-- DIRECTIONS --
Report, from the records below, every line where the word "function" appears.

(Collected data)
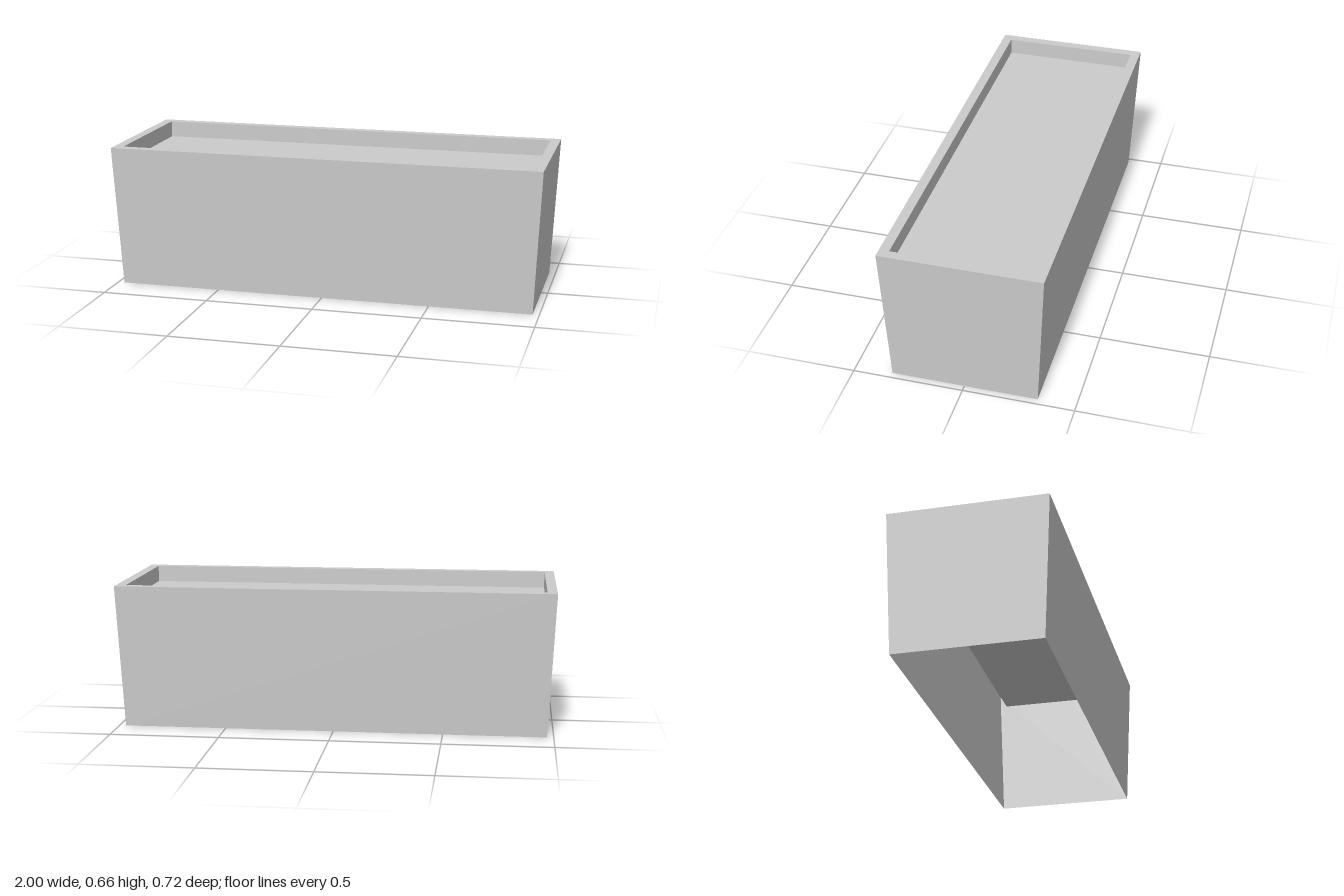
import * as THREE from 'three';

const material = new THREE.MeshStandardMaterial({
  color: 0xcccccc, flatShading: true, side: THREE.DoubleSide,
});

// Rectangular cross-sections, given as half width, height and half depth
const foot = [0.97, 0, 0.33];
const outerTop = [1, 0.658, 0.36];
const innerTop = [0.955, 0.658, 0.315];
const soilLevel = [0.955, 0.582, 0.315];

// Four-sided band joining two rectangular cross-sections
function band(name, from, to) {
  const corners = [[1, 1], [1, -1], [-1, -1], [-1, 1]];
  const at = ([x, y, z], i) => {
    const [sx, sz] = corners[i % 4];
    return [sx * x, y, sz * z];
  };
  const points = [];
  for (let i = 0; i < 4; i++) {
    const a = at(from, i), b = at(from, i + 1), c = at(to, i + 1), d = at(to, i);
    points.push(...a, ...b, ...c, ...a, ...c, ...d);
  }
  const geometry = new THREE.BufferGeometry();
  geometry.setAttribute('position', new THREE.Float32BufferAttribute(points, 3));
  geometry.computeVertexNormals();
  const mesh = new THREE.Mesh(geometry, material);
  mesh.name = name;
  return mesh;
}

export function createModel() {
  const planter = new THREE.Group();
  planter.name = 'planterBox';

  // Tapered shell, open underneath, with a flat rim and an upright inner lip
  planter.add(
    band('outerWalls', foot, outerTop),
    band('rim', outerTop, innerTop),
    band('innerWalls', innerTop, soilLevel),
  );

  // Recessed soil surface
  const [x, y, z] = soilLevel;
  const soil = new THREE.Mesh(new THREE.PlaneGeometry(2 * x, 2 * z).rotateX(-Math.PI / 2), material);
  soil.name = 'soil';
  soil.position.y = y;
  planter.add(soil);

  return planter;
}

-- TASK RESULT --
function band(name, from, to) {
export function createModel() {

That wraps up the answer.